Return every line of the entries that includes the word "radians".

-- PROVIDED DATA follows --

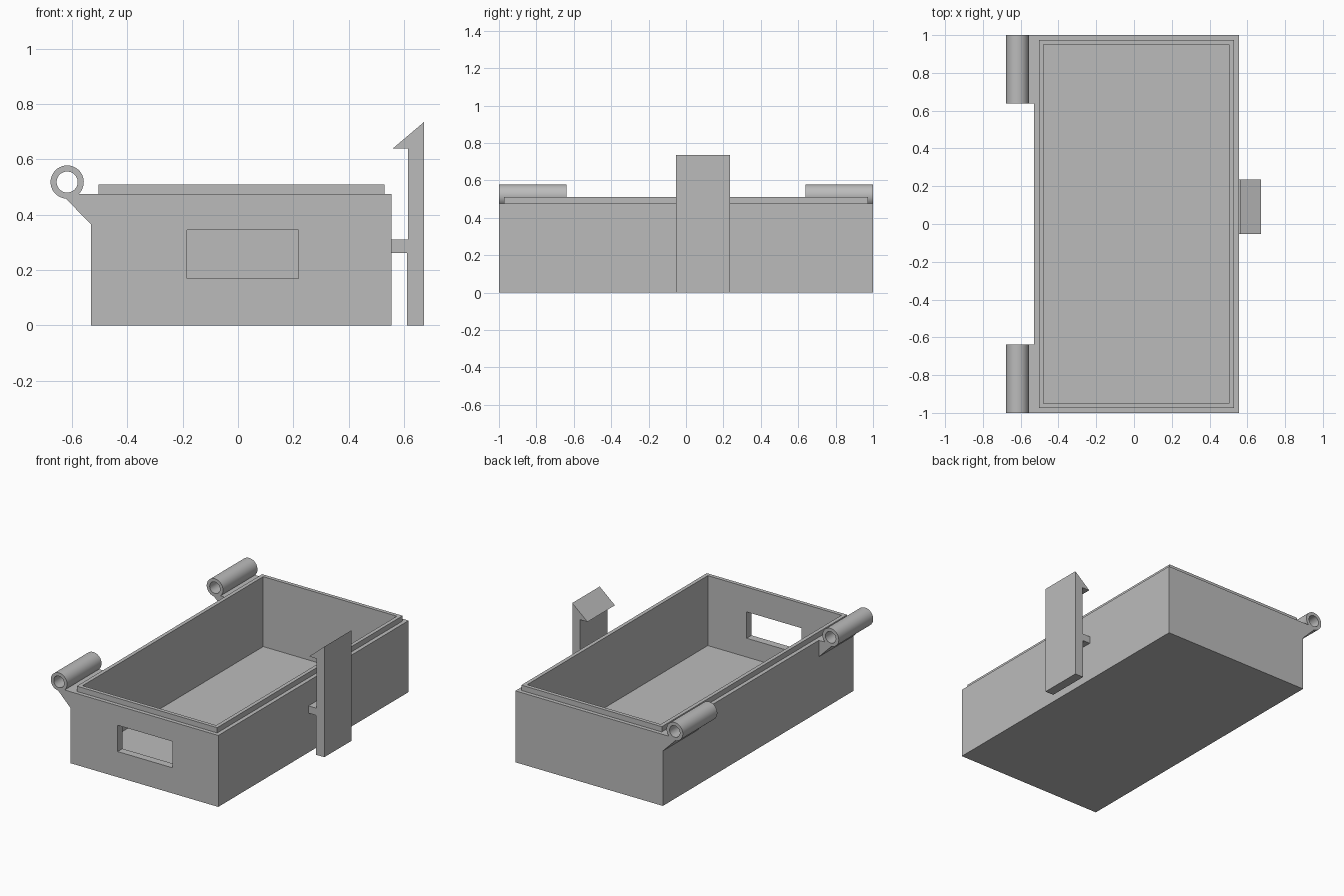
import bpy
import bmesh
from math import cos, sin, radians

cube = bpy.data.objects.get("Cube")
if cube:
    bpy.data.objects.remove(cube, do_unlink=True)

GREY = (0.5, 0.5, 0.5, 1)
grey = bpy.data.materials.new("plain grey")
grey.use_nodes = True
grey.diffuse_color = GREY
grey.node_tree.nodes["Principled BSDF"].inputs["Base Color"].default_value = GREY


def finish(name, bm):
    bmesh.ops.recalc_face_normals(bm, faces=bm.faces)
    mesh = bpy.data.meshes.new(name)
    bm.to_mesh(mesh)
    bm.free()
    mesh.materials.append(grey)
    obj = bpy.data.objects.new(name, mesh)
    bpy.context.collection.objects.link(obj)
    return obj


def prism(name, profile, y0, y1):
    """Extrude an (x, z) outline along y."""
    bm = bmesh.new()
    face = bm.faces.new([bm.verts.new((x, y0, z)) for x, z in profile])
    new = bmesh.ops.extrude_face_region(bm, geom=[face])["geom"]
    verts = [v for v in new if isinstance(v, bmesh.types.BMVert)]
    bmesh.ops.translate(bm, verts=verts, vec=(0, y1 - y0, 0))
    return finish(name, bm)


def cut(obj, cutter):
    """Subtract the cutter, then discard it."""
    cutter.hide_render = True
    mod = obj.modifiers.new("cut", 'BOOLEAN')
    mod.operation = 'DIFFERENCE'
    mod.solver = 'EXACT'
    mod.object = cutter
    bpy.ops.object.select_all(action='DESELECT')
    bpy.context.view_layer.objects.active = obj
    obj.select_set(True)
    bpy.ops.object.modifier_apply(modifier=mod.name)
    bpy.data.objects.remove(cutter, do_unlink=True)


def arc(cx, cz, r, start, end, steps):
    angles = [radians(start + (end - start) * i / steps) for i in range(steps + 1)]
    return [(cx + r * cos(a), cz + r * sin(a)) for a in angles]


# Open tray with a stepped rim: rings of (inset, height), from base to inner floor
LEFT, RIGHT, HALF = -0.53, 0.555, 1.0
bm = bmesh.new()
rings = []
for inset, z in [(0, 0), (0, 0.475), (0.026, 0.475), (0.026, 0.51), (0.051, 0.51), (0.051, 0.045)]:
    x0, x1, y = LEFT + inset, RIGHT - inset, HALF - inset
    rings.append([bm.verts.new(p) for p in ((x0, -y, z), (x1, -y, z), (x1, y, z), (x0, y, z))])
for a, b in zip(rings, rings[1:]):
    for i in range(4):
        j = (i + 1) % 4
        bm.faces.new((a[i], a[j], b[j], b[i]))
bm.faces.new(rings[0])
bm.faces.new(rings[-1])
tray = finish("tray", bm)

# Front window opening
window = [(-0.185, 0.17), (0.218, 0.17), (0.218, 0.345), (-0.185, 0.345)]
cut(tray, prism("window_cutter", window, -1.1, -0.9))

# Hinge knuckles with sloping brackets
HX, HZ = -0.617, 0.518
outline = [(LEFT, 0.365), (LEFT, 0.475)] + arc(HX, HZ, 0.06, -45, 265, 40)
for name, y0, y1 in (("front_hinge", -1, -0.638), ("back_hinge", 0.638, 1)):
    hinge = prism(name, outline, y0, y1)
    bore = arc(HX, HZ, 0.038, 0, 360, 40)[:-1]
    cut(hinge, prism("bore_cutter", bore, y0 - 0.1, y1 + 0.1))
    bpy.ops.object.shade_smooth_by_angle(angle=radians(30))

# Snap latch: upright bar, hooked tip and short bridge to the tray
latch = [(0.61, 0), (0.672, 0), (0.672, 0.735), (0.56, 0.64), (0.614, 0.64),
         (0.614, 0.31), (RIGHT, 0.31), (RIGHT, 0.262), (0.61, 0.262)]
prism("latch", latch, -0.053, 0.235)
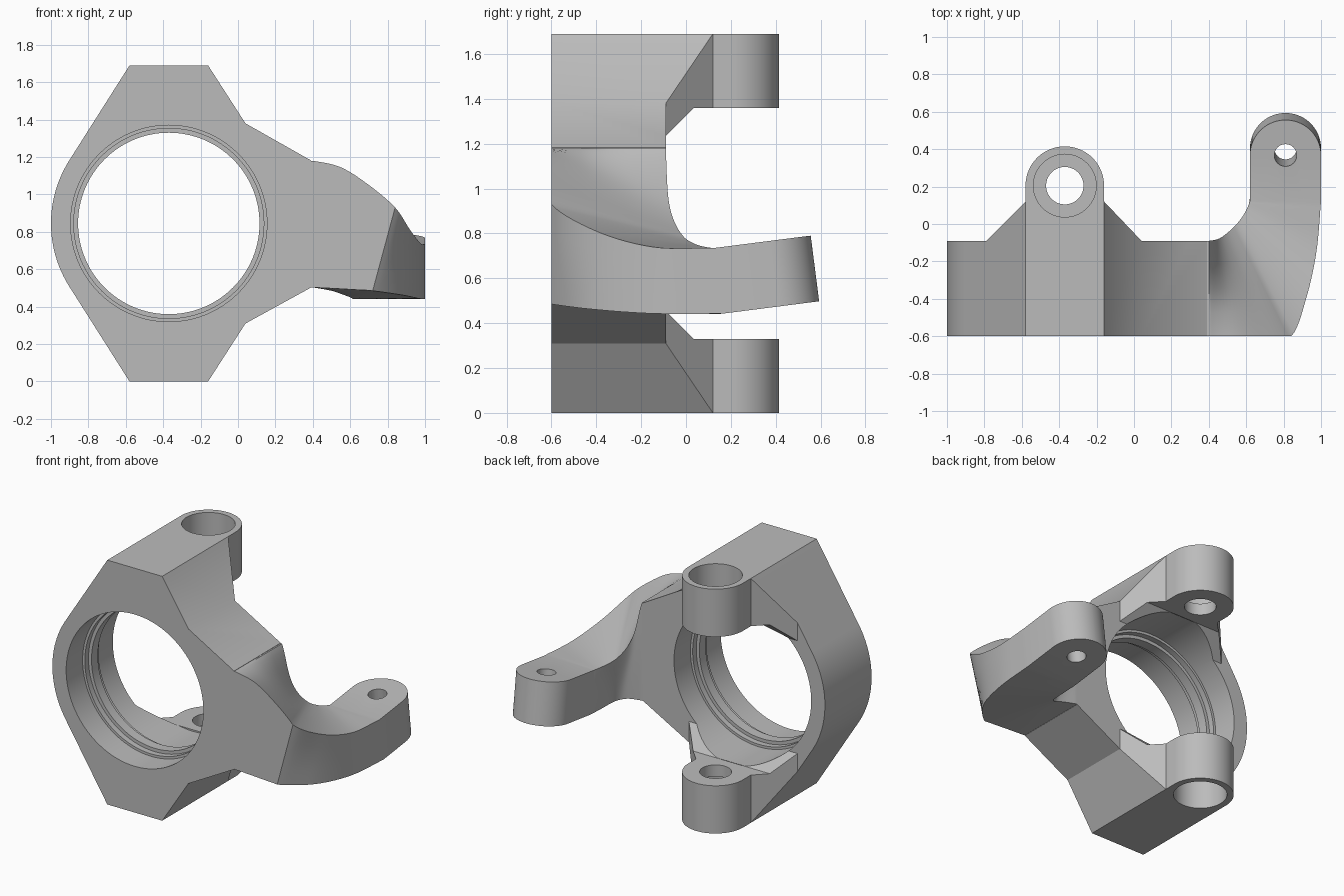
import bpy, bmesh, math
from mathutils import Vector, Matrix

if "Cube" in bpy.data.objects:
    bpy.data.objects.remove(bpy.data.objects["Cube"])

metal = bpy.data.materials.new("cast grey metal")
metal.diffuse_color = (0.5, 0.5, 0.5, 1)
metal.use_nodes = True
metal.node_tree.nodes["Principled BSDF"].inputs["Base Color"].default_value = metal.diffuse_color
CX, CZ, EY = -0.37, 0.845, 0.205   # bore axis x, z and pivot ear y


def make(name, bm):
    bmesh.ops.remove_doubles(bm, verts=bm.verts, dist=1e-5)
    bmesh.ops.recalc_face_normals(bm, faces=bm.faces)
    me = bpy.data.meshes.new(name)
    bm.to_mesh(me)
    bm.free()
    me.materials.append(metal)
    ob = bpy.data.objects.new(name, me)
    bpy.context.collection.objects.link(ob)
    return ob


def prism(name, pts, axis, a, b):
    """Extrude a 2D outline along an axis between a and b."""
    place = {'x': lambda p, t: (t, p[0], p[1]),
             'y': lambda p, t: (p[0], t, p[1]),
             'z': lambda p, t: (p[0], p[1], t)}[axis]
    bm = bmesh.new()
    lo = [bm.verts.new(place(p, a)) for p in pts]
    hi = [bm.verts.new(place(p, b)) for p in pts]
    n = len(pts)
    bm.faces.new(lo)
    bm.faces.new(hi)
    for i in range(n):
        bm.faces.new((lo[i], lo[(i + 1) % n], hi[(i + 1) % n], hi[i]))
    return make(name, bm)


def arc(cx, cy, r, a0, a1, n):
    return [(cx + r * math.cos(math.radians(a0 + (a1 - a0) * i / n)),
             cy + r * math.sin(math.radians(a0 + (a1 - a0) * i / n))) for i in range(n + 1)]


def loft(name, rings):
    bm = bmesh.new()
    vs = [[bm.verts.new(p) for p in r] for r in rings]
    n = len(rings[0])
    bm.faces.new(vs[0])
    bm.faces.new(vs[-1])
    for a, b in zip(vs, vs[1:]):
        for i in range(n):
            bm.faces.new((a[i], a[(i + 1) % n], b[(i + 1) % n], b[i]))
    return make(name, bm)


def combine(ob, other, op):
    m = ob.modifiers.new("bool", 'BOOLEAN')
    m.object, m.operation, m.solver = other, op, 'EXACT'
    bpy.context.view_layer.objects.active = ob
    bpy.ops.object.modifier_apply(modifier=m.name)
    bpy.data.objects.remove(other, do_unlink=True)


# Housing: front outline intersected with the plan outline (ears and webs)
outline = [(-0.58, 1.69), (-0.16, 1.69), (0.04, 1.38), (0.39, 1.182), (0.39, 0.502),
           (0.04, 0.31), (-0.16, 0), (-0.58, 0)] + arc(CX, CZ, 0.63, 212.2, 147.8, 24)
knuckle = prism("steering_knuckle", outline, 'y', -0.8, 0.7)
plan = [(-1.2, -0.6), (1.2, -0.6), (1.2, -0.09), (0.04, -0.09), (-0.16, 0.12)]
plan += arc(CX, EY, 0.21, 0, 180, 40) + [(-0.58, 0.12), (-0.79, -0.09), (-1.2, -0.09)]
combine(knuckle, prism("plan", plan, 'z', -0.2, 1.9), 'INTERSECT')

# Gap between the upper and lower ears
gap = [(-0.09, 1.235), (0.035, 1.36), (0.8, 1.36), (0.8, 0.33), (0.035, 0.33), (-0.09, 0.455)]
combine(knuckle, prism("ear_gap", gap, 'x', -1.3, 1.3), 'DIFFERENCE')

# Curved tie arm: four rails (outer bottom, outer top, inner top, inner bottom)
L, W, H, tilt = 0.247, 0.19, 0.295, math.radians(7.3)
pad = Matrix.Translation((0.81, 0.16, 0.442)) @ Matrix.Rotation(tilt, 4, 'X')


def pad_ring(w, y):
    return [pad @ Vector(p) for p in ((w, y, 0), (w, y, H), (-w, y, H), (-w, y, 0))]


stations = [
    [(.36, -.6, .505), (.36, -.6, 1.18), (.36, -.09, 1.18), (.36, -.09, .505)],
    [(.40, -.6, .503), (.40, -.6, 1.18), (.40, -.09, 1.18), (.40, -.09, .503)],
    [(.52, -.6, .497), (.55, -.6, 1.145), (.45, -.08, .97), (.50, -.10, .485)],
    [(.64, -.6, .49), (.70, -.6, 1.05), (.49, -.055, .86), (.56, -.10, .465)],
    [(.72, -.6, .485), (.84, -.6, .93), (.54, -.01, .785), (.595, -.075, .452)],
    [(.88, -.42, .462), (.92, -.40, .81), (.58, .04, .753), (.61, -.03, .444)],
    [(.97, -.15, .443), (.975, -.15, .74), (.605, .085, .74), (.617, .05, .44)]]
stations = [[Vector(p) for p in s] for s in stations] + [pad_ring(W, 0)]


def spline(p0, p1, p2, p3, t):
    q = 0.5 * (2 * p1 + (p2 - p0) * t + (2 * p0 - 5 * p1 + 4 * p2 - p3) * t * t
               + (3 * p1 - p0 - 3 * p2 + p3) * t ** 3)
    q.y, q.z = max(q.y, -0.6), min(q.z, 1.18)
    return q


ext = ([[2 * a - b for a, b in zip(stations[0], stations[1])]] + stations
       + [[2 * a - b for a, b in zip(stations[-1], stations[-2])]])
sections = [stations[0]]
for i in range(1, len(stations)):
    steps = 1 if i == 1 else 7
    for k in range(1, steps + 1):
        sections.append([spline(*(ext[i + d][c] for d in (-1, 0, 1, 2)), k / steps)
                         for c in range(4)])
# rounded arm end
for a in range(0, 91, 5):
    a = math.radians(min(a, 89))
    sections.append(pad_ring(W * math.cos(a), L + W * math.sin(a)))
rings = [[s[c].lerp(s[(c + 1) % 4], k / 4) for c in range(4) for k in range(4)]
         for s in sections]
combine(knuckle, loft("tie_arm", rings), 'UNION')

# Stepped bearing bore turned about the y axis
prof = [(.525, -.8), (.525, -.42), (.508, -.42), (.508, -.38), (.485, -.38),
        (.485, -.31), (.508, -.31), (.508, -.27), (.525, -.27), (.525, .034)]
bore = [[(x, y, z) for x, z in arc(CX, CZ, r, 0, 357.1875, 127)] for r, y in prof]
combine(knuckle, loft("bore", bore), 'DIFFERENCE')

# Ear pivot holes with counterbores from the outer ends
for r, a, b in ((0.10, -0.2, 1.9), (0.168, 1.44, 1.9), (0.168, -0.2, 0.25)):
    combine(knuckle, prism("ear_hole", arc(CX, EY, r, 0, 354.375, 63), 'z', a, b), 'DIFFERENCE')

# Tie arm hole, square to the tilted arm end
hole = prism("arm_hole", arc(0, L, 0.06, 0, 348.75, 31), 'z', -0.2, 0.5)
hole.data.transform(pad)
combine(knuckle, hole, 'DIFFERENCE')

bpy.ops.object.select_all(action='DESELECT')
knuckle.select_set(True)
bpy.context.view_layer.objects.active = knuckle
bpy.ops.object.shade_smooth_by_angle(angle=math.radians(28))
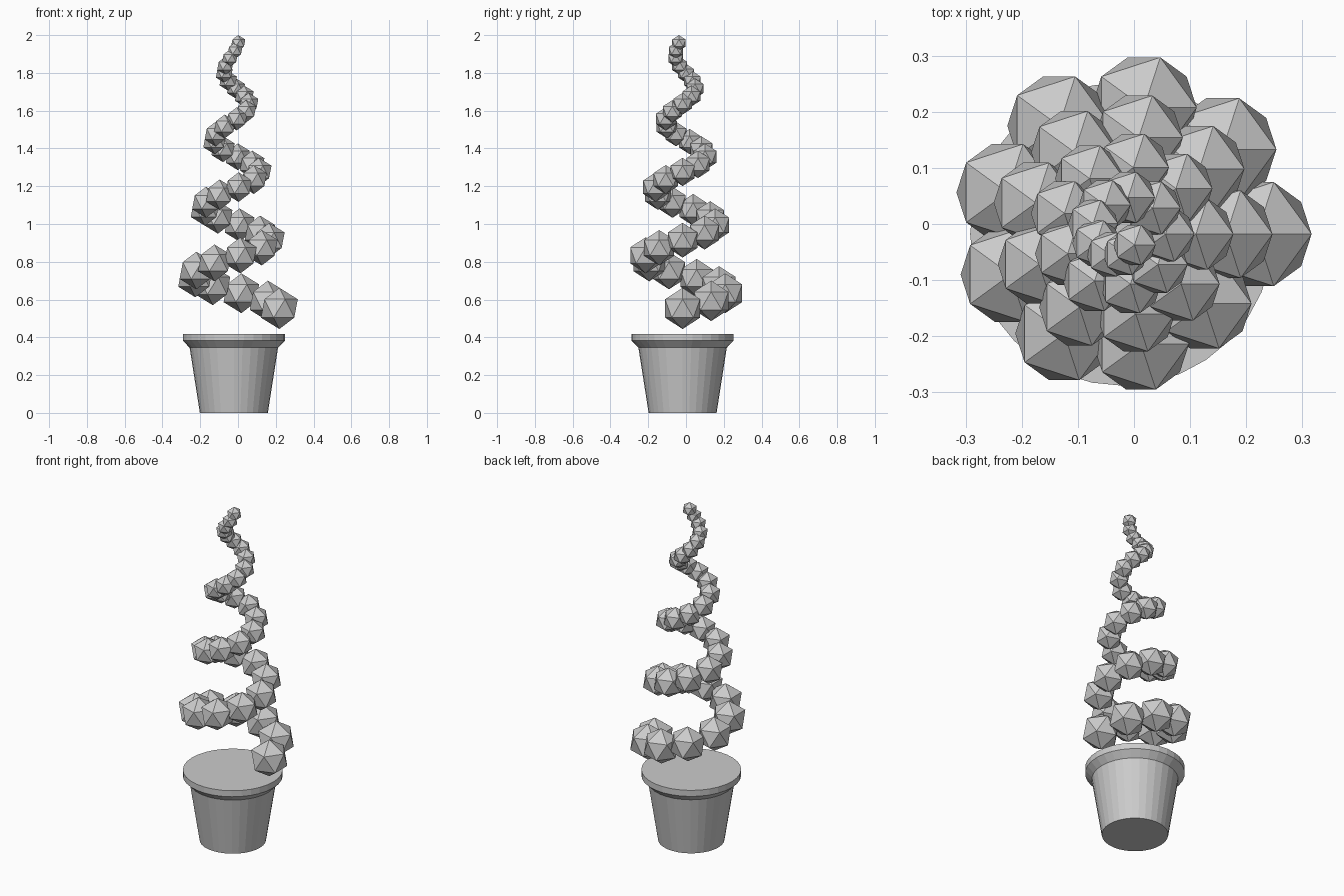
import bpy, bmesh
from math import cos, sin, radians, pi
from mathutils import Matrix, Vector

cube = bpy.data.objects.get("Cube")
if cube:
    bpy.data.objects.remove(cube, do_unlink=True)

grey = bpy.data.materials.new("plain grey")
grey.use_nodes = True
grey.diffuse_color = (0.6, 0.6, 0.6, 1)
grey.node_tree.nodes["Principled BSDF"].inputs["Base Color"].default_value = (0.6, 0.6, 0.6, 1)

AXIS = Vector((-0.022, -0.018, 0))  # shared centre line of pot and spiral


def make_object(name, bm):
    mesh = bpy.data.meshes.new(name)
    bm.to_mesh(mesh)
    bm.free()
    mesh.materials.append(grey)
    obj = bpy.data.objects.new(name, mesh)
    bpy.context.collection.objects.link(obj)
    return obj


def lathe(name, profile, sides):
    """Closed solid from (radius, height) rings, capped at both ends."""
    bm = bmesh.new()
    rings = [[bm.verts.new(AXIS + Vector((r * cos(2 * pi * k / sides),
                                          r * sin(2 * pi * k / sides), z)))
              for k in range(sides)] for r, z in profile]
    for low, high in zip(rings, rings[1:]):
        for k in range(sides):
            n = (k + 1) % sides
            bm.faces.new((low[k], low[n], high[n], high[k]))
    bm.faces.new(rings[0][::-1])
    bm.faces.new(rings[-1])
    return make_object(name, bm)


# Tapered pot with a flared rim and flat top
lathe("pot", [(0.18, 0), (0.234, 0.345), (0.27, 0.382), (0.27, 0.418)], 32)

# Foliage: faceted balls climbing a conical spiral, nine to a turn
COUNT = 36
for i in range(COUNT):
    t = i / (COUNT - 1)
    angle = radians(40 * i)
    reach = 0.241 + (0.03 - 0.241) * t
    size = 0.109 + (0.042 - 0.109) * t
    height = 0.553 + (1.958 - 0.553) * t
    spot = AXIS + Vector((reach * cos(angle), reach * sin(angle), height))
    bm = bmesh.new()
    bmesh.ops.create_icosphere(bm, subdivisions=1, radius=size,
                               matrix=Matrix.Translation(spot))
    make_object(f"leaf_ball_{i + 1}", bm)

-- PROVIDED DATA concluded --

## RESULT BELOW
from math import cos, sin, radians
    angles = [radians(start + (end - start) * i / steps) for i in range(steps + 1)]
    bpy.ops.object.shade_smooth_by_angle(angle=radians(30))
    return [(cx + r * math.cos(math.radians(a0 + (a1 - a0) * i / n)),
             cy + r * math.sin(math.radians(a0 + (a1 - a0) * i / n))) for i in range(n + 1)]
L, W, H, tilt = 0.247, 0.19, 0.295, math.radians(7.3)
    a = math.radians(min(a, 89))
bpy.ops.object.shade_smooth_by_angle(angle=math.radians(28))
from math import cos, sin, radians, pi
    angle = radians(40 * i)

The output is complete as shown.